Sam is casually grocery shopping after having gone through another stressful week of the New York City grind. As Sam is navigating the fruits and vegetables section, something stops her in her tracks. Around her, nothing has significantly changed from a few moments ago and people continue with their shopping routines. Sam however, is suddenlyinvaded by an overwhelming feeling of fear. She stops what she is doing to take a moment to process what is going on. Her heart is beating really fast, her vision becomes a bit blurry and she is having a hard time thinking straight. Her hands get clammy, she gets lightheaded and thinks that she might faint as she struggles to keep a steady breath and her chest feels like it’s sinking. This is the first time she has experienced something like this out of the blueand the fear intensifies as she entertains the thought that something terrible is happening to her. Since there is no imminent danger around her, she can’t clearly explain where these feelings are coming from. The quality and appraisal of everything around her has changed completely and protecting herself from whatever is happening becomes a priority. She craves nothing but to stop feeling this way as soon as possible. The thought that she is losing control, and perhaps her mind, creeps in and the feelings intensify. She leaves her groceries and finds a way out of the store struggling to keep a steady balance. Sam calls a friend and tries to explain what’s going on. She thinks she can’t handle hopping on the train back home so after taking some extra time to calm down she heads home in a cab still feeling shaken and confused by the whole experience.

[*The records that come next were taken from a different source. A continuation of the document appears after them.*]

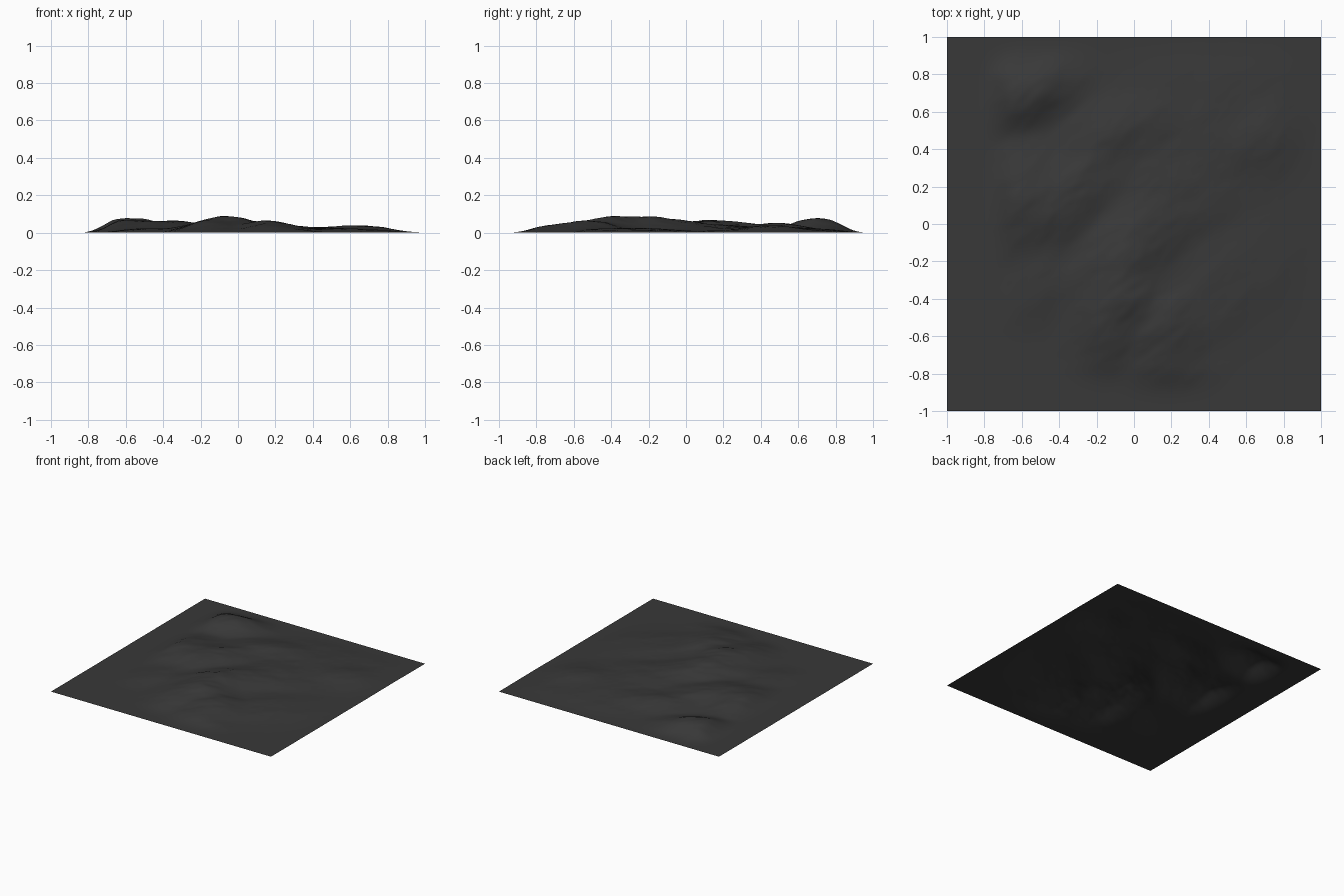
import bpy, bmesh, math
from mathutils import Vector, noise

# Hills: x, y, height, length, width, direction of the long axis in degrees
HILLS = [
    (-0.59, 0.71, 0.083, 0.20, 0.13, 25),    # north-west knoll
    (-0.40, 0.12, 0.066, 0.24, 0.15, 40),    # west ridge
    (-0.60, 0.17, 0.066, 0.19, 0.13, 80),
    (-0.25, 0.27, 0.048, 0.20, 0.12, 40),
    (-0.03, -0.14, 0.086, 0.25, 0.14, 45),   # central ridge
    (-0.06, -0.40, 0.080, 0.20, 0.15, 60),
    (-0.15, -0.56, 0.055, 0.14, 0.12, 90),
    (0.16, -0.56, 0.070, 0.17, 0.14, 60),    # southern foot
    (0.20, -0.75, 0.030, 0.15, 0.12, 0),
    (-0.50, -0.30, 0.028, 0.17, 0.12, 60),
    (-0.07, 0.50, 0.050, 0.25, 0.13, 20),    # northern swells
    (0.20, 0.15, 0.043, 0.30, 0.20, 40),
    (0.65, 0.44, 0.040, 0.21, 0.14, 30),     # eastern swell
    (0.50, -0.30, 0.028, 0.30, 0.20, 40),
    (0.25, 0.40, 0.030, 0.50, 0.35, 45),     # broad back slope
]


def smooth(t):
    t = max(0.0, min(1.0, t))
    return t * t * (3 - 2 * t)


def height(x, y):
    total = 0.0
    for cx, cy, h, length, width, angle in HILLS:
        a = math.radians(angle)
        u = ((x - cx) * math.cos(a) + (y - cy) * math.sin(a)) / length
        v = ((y - cy) * math.cos(a) - (x - cx) * math.sin(a)) / width
        total += (h * math.exp(-0.5 * (u * u + v * v))) ** 3
    z = total ** (1 / 3)
    # erosion detail stretched along the north-east grain
    p = Vector(((x + y) * 2.2, (y - x) * 4.5, 0.3))
    z *= 1 + 0.15 * noise.fractal(p, 0.9, 2.0, 3)
    # level the ground towards the tile edges and the flat western strip
    fade = smooth((1 - abs(y)) / 0.24) * smooth((x + 0.85) / 0.22)
    fade *= 0.25 + 0.75 * smooth((1 - x) / 0.25)
    return max(0.0, z - 0.003) * fade


# Terrain sheet
bm = bmesh.new()
bmesh.ops.create_grid(bm, x_segments=128, y_segments=128, size=1)
for v in bm.verts:
    v.co.z = height(v.co.x, v.co.y)
for f in bm.faces:
    f.smooth = True
mesh = bpy.data.meshes.new("terrain")
bm.to_mesh(mesh)
bm.free()
terrain = bpy.data.objects.new("terrain", mesh)
bpy.context.collection.objects.link(terrain)

# Dark ground colour
mat = bpy.data.materials.new("dark_ground")
mat.diffuse_color = (0.04, 0.04, 0.04, 1)
mesh.materials.append(mat)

If Sam’s experience sounds familiar to you, or if it reminds you of an experience a friend or family member related to you had, then you probably know the name of the phenomenon Sam is experiencing.

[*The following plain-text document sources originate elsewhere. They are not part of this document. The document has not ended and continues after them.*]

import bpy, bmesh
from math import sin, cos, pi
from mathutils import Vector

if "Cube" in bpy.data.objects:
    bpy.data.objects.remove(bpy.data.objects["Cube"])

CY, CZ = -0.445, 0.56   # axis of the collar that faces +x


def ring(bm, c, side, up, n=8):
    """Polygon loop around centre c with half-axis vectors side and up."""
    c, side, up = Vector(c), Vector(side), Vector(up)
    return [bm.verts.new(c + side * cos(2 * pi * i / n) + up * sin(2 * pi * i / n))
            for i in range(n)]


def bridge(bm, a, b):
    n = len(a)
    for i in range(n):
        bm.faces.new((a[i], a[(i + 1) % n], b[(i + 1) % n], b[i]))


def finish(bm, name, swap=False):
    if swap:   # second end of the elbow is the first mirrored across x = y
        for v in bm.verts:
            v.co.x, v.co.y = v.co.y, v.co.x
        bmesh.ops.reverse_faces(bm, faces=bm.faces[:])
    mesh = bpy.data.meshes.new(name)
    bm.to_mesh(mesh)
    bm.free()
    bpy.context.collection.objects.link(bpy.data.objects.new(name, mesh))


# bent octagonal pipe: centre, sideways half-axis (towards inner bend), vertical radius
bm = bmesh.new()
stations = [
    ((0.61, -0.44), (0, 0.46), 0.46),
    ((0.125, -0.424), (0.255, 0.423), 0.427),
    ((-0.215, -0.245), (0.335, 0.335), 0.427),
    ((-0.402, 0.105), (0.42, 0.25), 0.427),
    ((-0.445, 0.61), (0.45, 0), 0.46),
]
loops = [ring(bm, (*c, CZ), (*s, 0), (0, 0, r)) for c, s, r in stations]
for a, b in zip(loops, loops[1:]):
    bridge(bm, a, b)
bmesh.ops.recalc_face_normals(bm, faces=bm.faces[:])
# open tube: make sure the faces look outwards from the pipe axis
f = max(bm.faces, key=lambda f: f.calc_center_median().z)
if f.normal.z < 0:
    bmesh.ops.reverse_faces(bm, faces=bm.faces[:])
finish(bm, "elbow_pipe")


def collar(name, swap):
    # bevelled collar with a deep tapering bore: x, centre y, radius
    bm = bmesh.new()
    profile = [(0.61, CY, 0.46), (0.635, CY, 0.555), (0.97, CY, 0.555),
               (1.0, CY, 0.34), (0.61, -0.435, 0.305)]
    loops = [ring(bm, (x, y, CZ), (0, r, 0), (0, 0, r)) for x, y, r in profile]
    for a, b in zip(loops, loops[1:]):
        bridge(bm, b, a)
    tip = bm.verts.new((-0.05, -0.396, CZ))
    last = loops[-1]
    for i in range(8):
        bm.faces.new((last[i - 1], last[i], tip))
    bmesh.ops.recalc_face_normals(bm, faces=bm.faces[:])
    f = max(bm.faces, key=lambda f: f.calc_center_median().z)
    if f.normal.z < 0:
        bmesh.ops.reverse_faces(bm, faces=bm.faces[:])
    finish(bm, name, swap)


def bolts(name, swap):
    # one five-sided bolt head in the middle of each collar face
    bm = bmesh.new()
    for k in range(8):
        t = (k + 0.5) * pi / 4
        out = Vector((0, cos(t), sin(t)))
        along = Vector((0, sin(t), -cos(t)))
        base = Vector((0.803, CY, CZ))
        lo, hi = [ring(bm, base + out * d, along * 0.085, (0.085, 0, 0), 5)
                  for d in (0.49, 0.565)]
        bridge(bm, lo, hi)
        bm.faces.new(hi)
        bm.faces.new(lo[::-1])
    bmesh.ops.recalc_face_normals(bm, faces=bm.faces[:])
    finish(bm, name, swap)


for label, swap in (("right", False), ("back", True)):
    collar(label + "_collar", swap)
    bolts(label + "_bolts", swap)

Wikipedia defines a panic attack as a sudden episode of intense fear that may include palpitations, sweating, shortness of breath, dizziness, numbness, or a feeling that something bad is going to happen. Panic attacks vary in length and in intensity and can last from seconds to a few hours.
They are sometimes associated but not limited to coincide with high levels of prolonged stress, post- traumatic stress disorder, social anxiety, drug use, depression and some other medical conditions.

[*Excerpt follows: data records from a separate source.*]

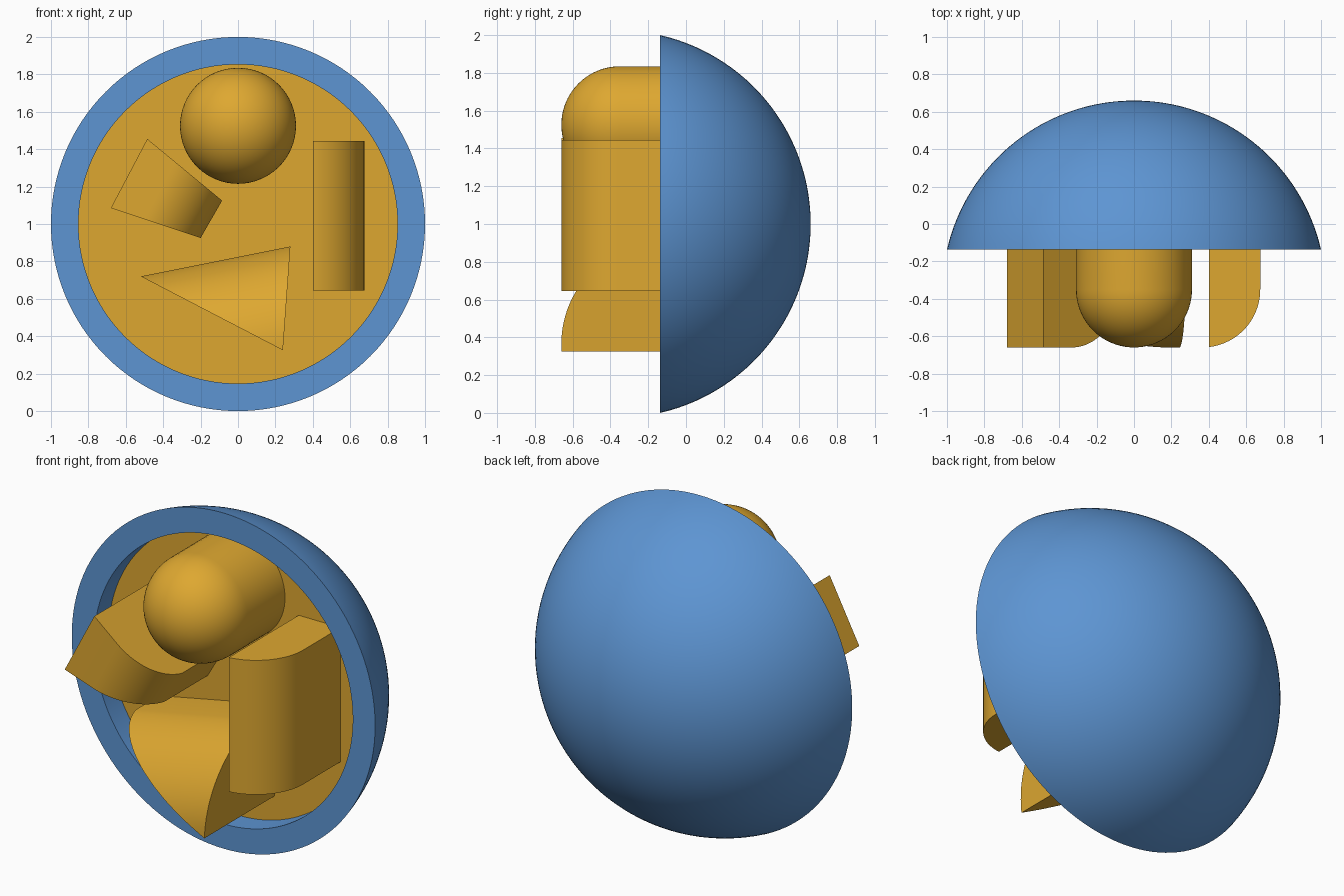
import bpy, bmesh, math
from mathutils import Vector

if "Cube" in bpy.data.objects:
    bpy.data.objects.remove(bpy.data.objects["Cube"])

RIM, FLOOR, FRONT = -0.137, 0.0, -0.66   # y of rim, inner disc, frontmost point


def material(name, rgb):
    m = bpy.data.materials.new(name)
    m.diffuse_color = (*rgb, 1)
    m.use_nodes = True
    m.node_tree.nodes["Principled BSDF"].inputs["Base Color"].default_value = m.diffuse_color
    return m


BLUE = material("blue", (0.11, 0.30, 0.65))
GOLD = material("gold", (0.73, 0.39, 0.03))


def finish(name, bm, mat):
    bmesh.ops.remove_doubles(bm, verts=bm.verts, dist=1e-5)
    bmesh.ops.recalc_face_normals(bm, faces=bm.faces)
    me = bpy.data.meshes.new(name)
    bm.to_mesh(me)
    bm.free()
    me.materials.append(mat)
    ob = bpy.data.objects.new(name, me)
    bpy.context.collection.objects.link(ob)
    bpy.ops.object.select_all(action='DESELECT')
    ob.select_set(True)
    bpy.context.view_layer.objects.active = ob
    bpy.ops.object.shade_smooth_by_angle(angle=math.radians(30))


def lathe(name, profile, z, mat, steps=96):
    """Spin (radius, y) points around a y-parallel axis at height z."""
    bm = bmesh.new()
    vs = [bm.verts.new((r, y, z)) for r, y in profile]
    es = [bm.edges.new(pair) for pair in zip(vs, vs[1:])]
    bmesh.ops.spin(bm, geom=vs + es, cent=(0, 0, z), axis=(0, 1, 0),
                   angle=math.tau, steps=steps)
    finish(name, bm, mat)


def curved_block(name, a, b, c, r, steps=20):
    """Block between front-view edges a and b; its face is flat up to
    distance c from edge a, then falls away on an arc of radius r."""
    a, b = [[Vector(p) for p in e] for e in (a, b)]
    along = (a[1] - a[0]) if a[0] != a[1] else (b[1] - b[0])
    normal = Vector((-along.y, along.x)).normalized()
    length = abs((b[0] - a[0]).dot(normal))
    t0, t1 = math.asin(max(0, -c / r)), math.asin(min(1, (length - c) / r))
    prof = [(0, FRONT)] if c > 0 else []
    for i in range(steps + 1):
        t = t0 + (t1 - t0) * i / steps
        prof.append(((c + r * math.sin(t)) / length, FRONT + r - r * math.cos(t)))
    back = FLOOR + 0.02
    bm = bmesh.new()
    sides = []
    for k in (0, 1):
        pts = [(a[k].lerp(b[k], u), y) for u, y in prof]
        pts += [(pts[-1][0], back), (pts[0][0], back)]
        sides.append([bm.verts.new((p.x, y, p.y)) for p, y in pts])
        bm.faces.new(sides[-1])
    n = len(sides[0])
    for i in range(n):
        j = (i + 1) % n
        bm.faces.new((sides[0][i], sides[0][j], sides[1][j], sides[1][i]))
    finish(name, bm, GOLD)


# Bowl: spherical cap outside, flat rim, recessed front
depth = 0.66 - RIM
R = (1 + depth * depth) / (2 * depth)
end = math.asin(1 / R)
cap = [(R * math.sin(end * i / 40), 0.66 - R + R * math.cos(end * i / 40))
       for i in range(41)]
lathe("bowl", cap + [(0.853, RIM), (0.853, 0.03), (0, 0.03)], 1, BLUE, 128)

# Recessed disc
lathe("inner_disc", [(0, FLOOR), (0.853, FLOOR), (0.853, 0.02), (0, 0.02)], 1, GOLD, 128)

# Round-ended peg
pr = 0.31
dome = [(pr * math.sin(math.pi / 2 * i / 20), FRONT + pr - pr * math.cos(math.pi / 2 * i / 20))
        for i in range(21)]
lathe("round_peg", dome + [(pr, 0.02), (0, 0.02)], 1.525, GOLD, 64)

# Three blocks with curved faces
curved_block("tall_block", [(0.40, 0.645), (0.40, 1.445)],
             [(0.675, 0.645), (0.675, 1.445)], -0.035, 0.31)
curved_block("tapered_block", [(-0.68, 1.085), (-0.485, 1.455)],
             [(-0.20, 0.925), (-0.085, 1.125)], 0.19, 0.315)
curved_block("triangle_block", [(0.24, 0.325), (0.24, 0.325)],
             [(-0.52, 0.72), (0.28, 0.88)], 0.04, 0.5)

Common treatment for panic attacks include the use of medication and counseling.
Medication is often used to treat the symptoms while counseling addresses the underlying psychological causes.
Many people experiencing panic attacks will mistakenly interpret their symptoms as symptoms of having a heart attack or another medical condition which makes them prone to end up in an emergency room. Often, many people don’t know how to deal with someone having a panic attack and any attempt to problem solve in the moment worsens the situation for the person experiencing it.
So what exactly is going on when you or someone else experiences a panic attack?
From a neurobiological perspective a panic attack is essentially a fight/flightresponse. Your system is going into survival mode, drawing blood and energy sources from your brain and other organs, and delivering it to critical parts of your body to increase your chances of making a safe escape or attaining a victory in a potential fight. A panic attack involves the exact same chemical reactions in your body as when you experience imminent danger (like encountering a bear in the woods).
They are, needless to say, not pleasant reactions as they involve the circulation of stress hormones such as cortisol and adrenaline flowing through your veins. All of these bodily reactions have a function related to survival in the event of experiencing imminent danger and they are as old as our species.
Experiencing these symptoms in a non life-threatening environment, without an apparent immediate threat, will make people think that they are having a mental or medical breakdown. This lack of understanding often leads people to assume the worst and this in turn feeds the positive feedback loop intensifying the anxiety and panic.
Here are a couple of thoughts to have in mind that can help you get through a panic attack:
- You can’t die from a panic attack.
- Panic attacks are caused by a mix of genetic and environmental factors including deep rooted psychological symptoms that can be worked through in counseling.
- A panic attack is essentially a fight/flight response deep wired in your brain to help you survive. In other words, your system is perceiving an imminent threat that might not be apparent to you in the moment but that it’s likely rooted in a significant area of your life.
- The state of panic that you are in will eventually pass.
- Cognitive behavioral therapies (REBT, ACT, and MBCT) have been shown to be highly effective in the treatment of panic attacks.
- Controlled breathing exercises can be instrumental in helping your system regulate and come down from a panic attack.
- Avoid making the situation worse for yourself by rating yourself negatively or getting angry at yourself because this is happening. You are not weaker than, or crazier than the next person because this is happening to you.
- A panic attack can be seen as a red flag that your system uses to tell you that something needs your attention in order to optimize your overall wellbeing.
- If you are the person witnessing someone having a panic attack, remember the following points:
- Remain calm. Losing control of your emotions will likely just intensify the positive loop of the person experiencing the panic attack.
- Avoid trying to problem solve for them.
- Let the person get through the panic attack before trying to get them distracted with something else.
- Provide an empathic and supportive stance and let them know you are there for them and avoiding making them feel judged.
- Often, just being there and offering your company and your presence will make a big difference. Ask the person to let you know if there’s anything you can do to help.